**What is expected:**
For every line in the data below, check for the word "return", then state how many lines have it. Answer with the number only.

** Opening Data supplied block **

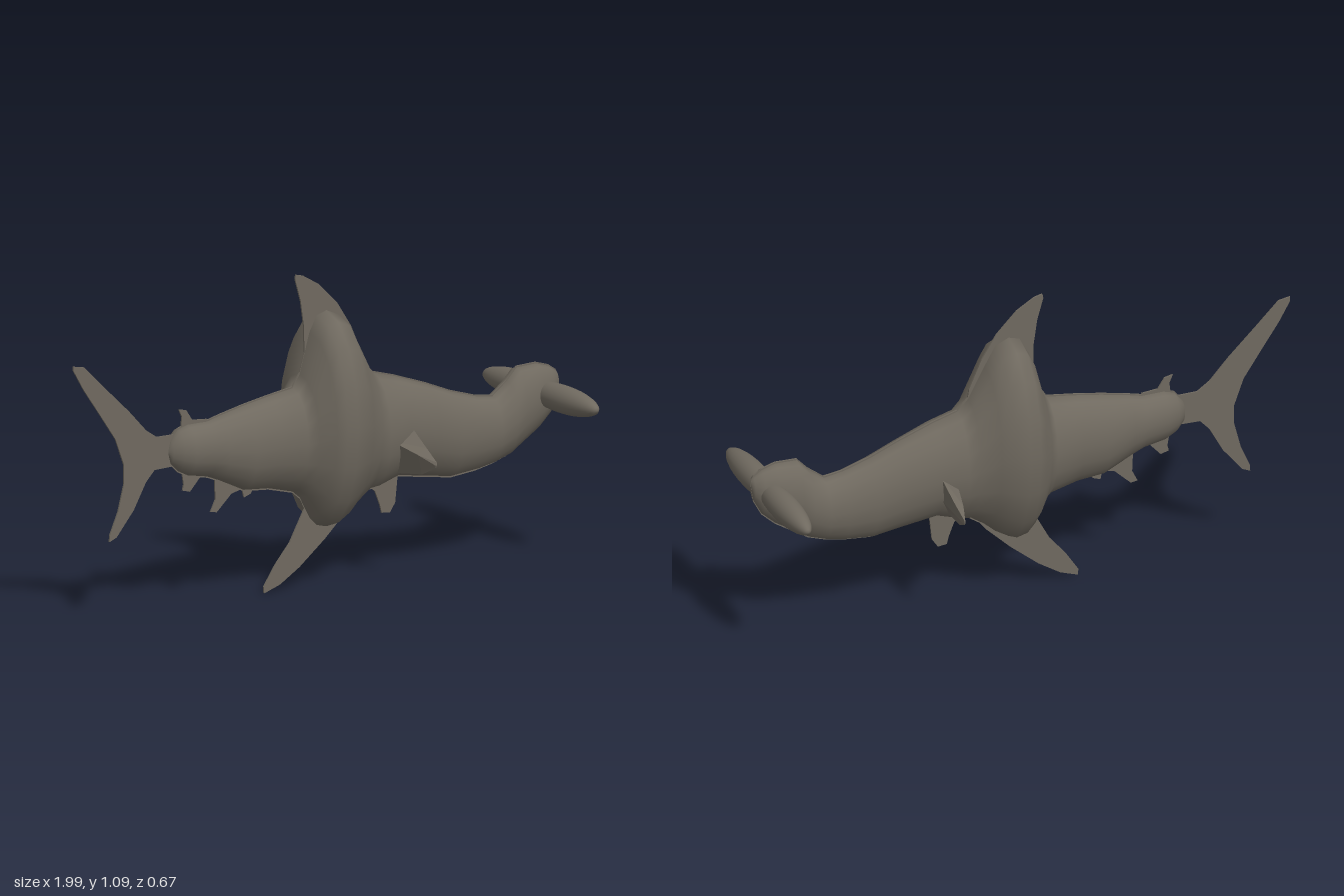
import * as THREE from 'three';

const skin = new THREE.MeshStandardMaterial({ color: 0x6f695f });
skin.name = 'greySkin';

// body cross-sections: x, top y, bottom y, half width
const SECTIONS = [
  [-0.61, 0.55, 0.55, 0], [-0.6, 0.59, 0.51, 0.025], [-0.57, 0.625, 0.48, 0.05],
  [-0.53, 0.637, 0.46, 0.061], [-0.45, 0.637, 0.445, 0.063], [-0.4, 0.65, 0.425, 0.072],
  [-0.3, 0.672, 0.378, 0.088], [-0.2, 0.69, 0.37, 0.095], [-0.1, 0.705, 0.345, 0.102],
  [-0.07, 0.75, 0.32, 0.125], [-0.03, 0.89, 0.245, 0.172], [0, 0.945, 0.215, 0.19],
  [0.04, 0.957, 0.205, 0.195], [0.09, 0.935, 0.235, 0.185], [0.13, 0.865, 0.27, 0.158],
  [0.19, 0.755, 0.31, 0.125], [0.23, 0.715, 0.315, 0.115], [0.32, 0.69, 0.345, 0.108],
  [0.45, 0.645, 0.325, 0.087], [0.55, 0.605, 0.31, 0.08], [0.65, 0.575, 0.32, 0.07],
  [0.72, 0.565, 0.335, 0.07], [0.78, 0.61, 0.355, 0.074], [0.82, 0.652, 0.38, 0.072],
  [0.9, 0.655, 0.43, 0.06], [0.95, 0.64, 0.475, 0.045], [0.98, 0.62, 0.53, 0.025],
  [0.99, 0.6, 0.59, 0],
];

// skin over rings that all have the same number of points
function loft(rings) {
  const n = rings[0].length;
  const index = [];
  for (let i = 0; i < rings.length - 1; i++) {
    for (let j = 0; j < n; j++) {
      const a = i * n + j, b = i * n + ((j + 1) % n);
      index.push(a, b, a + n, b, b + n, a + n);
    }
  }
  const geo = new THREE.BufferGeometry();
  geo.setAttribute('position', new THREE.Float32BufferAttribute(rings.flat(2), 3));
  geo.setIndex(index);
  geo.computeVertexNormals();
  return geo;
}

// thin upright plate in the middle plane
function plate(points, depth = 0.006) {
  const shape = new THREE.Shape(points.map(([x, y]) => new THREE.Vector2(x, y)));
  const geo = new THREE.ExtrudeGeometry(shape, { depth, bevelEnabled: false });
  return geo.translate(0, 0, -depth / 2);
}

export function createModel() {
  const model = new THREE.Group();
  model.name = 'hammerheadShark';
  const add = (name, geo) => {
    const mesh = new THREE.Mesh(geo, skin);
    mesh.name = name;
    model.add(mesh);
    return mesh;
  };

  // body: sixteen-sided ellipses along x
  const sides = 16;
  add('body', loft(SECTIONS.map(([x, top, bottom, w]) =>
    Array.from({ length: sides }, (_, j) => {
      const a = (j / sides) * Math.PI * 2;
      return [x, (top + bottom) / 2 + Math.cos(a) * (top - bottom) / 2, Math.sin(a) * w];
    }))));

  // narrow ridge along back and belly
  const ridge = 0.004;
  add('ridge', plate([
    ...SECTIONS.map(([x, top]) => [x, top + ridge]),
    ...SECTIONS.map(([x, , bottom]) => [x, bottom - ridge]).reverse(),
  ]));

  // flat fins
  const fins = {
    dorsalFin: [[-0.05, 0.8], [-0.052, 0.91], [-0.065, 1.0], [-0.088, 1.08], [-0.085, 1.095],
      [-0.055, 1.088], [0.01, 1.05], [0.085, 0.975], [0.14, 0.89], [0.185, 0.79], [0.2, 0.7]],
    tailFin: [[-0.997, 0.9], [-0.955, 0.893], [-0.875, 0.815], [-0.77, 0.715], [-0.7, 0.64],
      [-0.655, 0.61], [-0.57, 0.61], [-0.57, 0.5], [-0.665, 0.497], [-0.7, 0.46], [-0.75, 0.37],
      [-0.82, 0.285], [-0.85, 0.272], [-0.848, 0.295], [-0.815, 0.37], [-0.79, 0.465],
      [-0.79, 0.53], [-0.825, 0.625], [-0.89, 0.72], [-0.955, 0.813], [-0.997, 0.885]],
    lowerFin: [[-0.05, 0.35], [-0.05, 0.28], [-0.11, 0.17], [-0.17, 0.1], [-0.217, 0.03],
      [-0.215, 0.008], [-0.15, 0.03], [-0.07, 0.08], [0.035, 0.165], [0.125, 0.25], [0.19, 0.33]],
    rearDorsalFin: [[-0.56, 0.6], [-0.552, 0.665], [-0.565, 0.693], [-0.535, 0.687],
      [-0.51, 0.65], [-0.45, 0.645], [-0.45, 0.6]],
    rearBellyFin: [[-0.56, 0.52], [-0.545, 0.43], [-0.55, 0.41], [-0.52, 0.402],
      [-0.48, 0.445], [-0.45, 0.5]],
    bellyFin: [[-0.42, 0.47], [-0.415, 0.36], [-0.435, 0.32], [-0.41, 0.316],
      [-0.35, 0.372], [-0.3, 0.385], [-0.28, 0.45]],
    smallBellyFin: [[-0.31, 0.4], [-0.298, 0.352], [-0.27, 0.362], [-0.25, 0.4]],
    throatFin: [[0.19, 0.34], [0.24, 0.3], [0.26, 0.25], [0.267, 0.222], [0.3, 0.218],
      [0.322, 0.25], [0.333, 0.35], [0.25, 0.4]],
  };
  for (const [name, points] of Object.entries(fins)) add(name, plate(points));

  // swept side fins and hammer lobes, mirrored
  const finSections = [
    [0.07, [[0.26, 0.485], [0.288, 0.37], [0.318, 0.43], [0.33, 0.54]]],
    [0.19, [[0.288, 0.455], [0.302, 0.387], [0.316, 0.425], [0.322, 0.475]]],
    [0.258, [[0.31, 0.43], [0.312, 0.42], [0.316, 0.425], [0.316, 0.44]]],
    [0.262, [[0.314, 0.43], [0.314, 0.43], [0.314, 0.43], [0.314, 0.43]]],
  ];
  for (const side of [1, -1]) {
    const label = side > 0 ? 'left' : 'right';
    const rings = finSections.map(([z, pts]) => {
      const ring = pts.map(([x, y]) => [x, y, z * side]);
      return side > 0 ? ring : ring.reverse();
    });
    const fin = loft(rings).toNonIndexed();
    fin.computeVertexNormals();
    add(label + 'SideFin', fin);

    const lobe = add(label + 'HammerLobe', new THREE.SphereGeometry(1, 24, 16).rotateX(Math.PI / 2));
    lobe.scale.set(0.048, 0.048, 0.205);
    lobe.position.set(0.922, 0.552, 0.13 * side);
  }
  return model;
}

** Closing Data supplied block **

**Answer to this task:**
6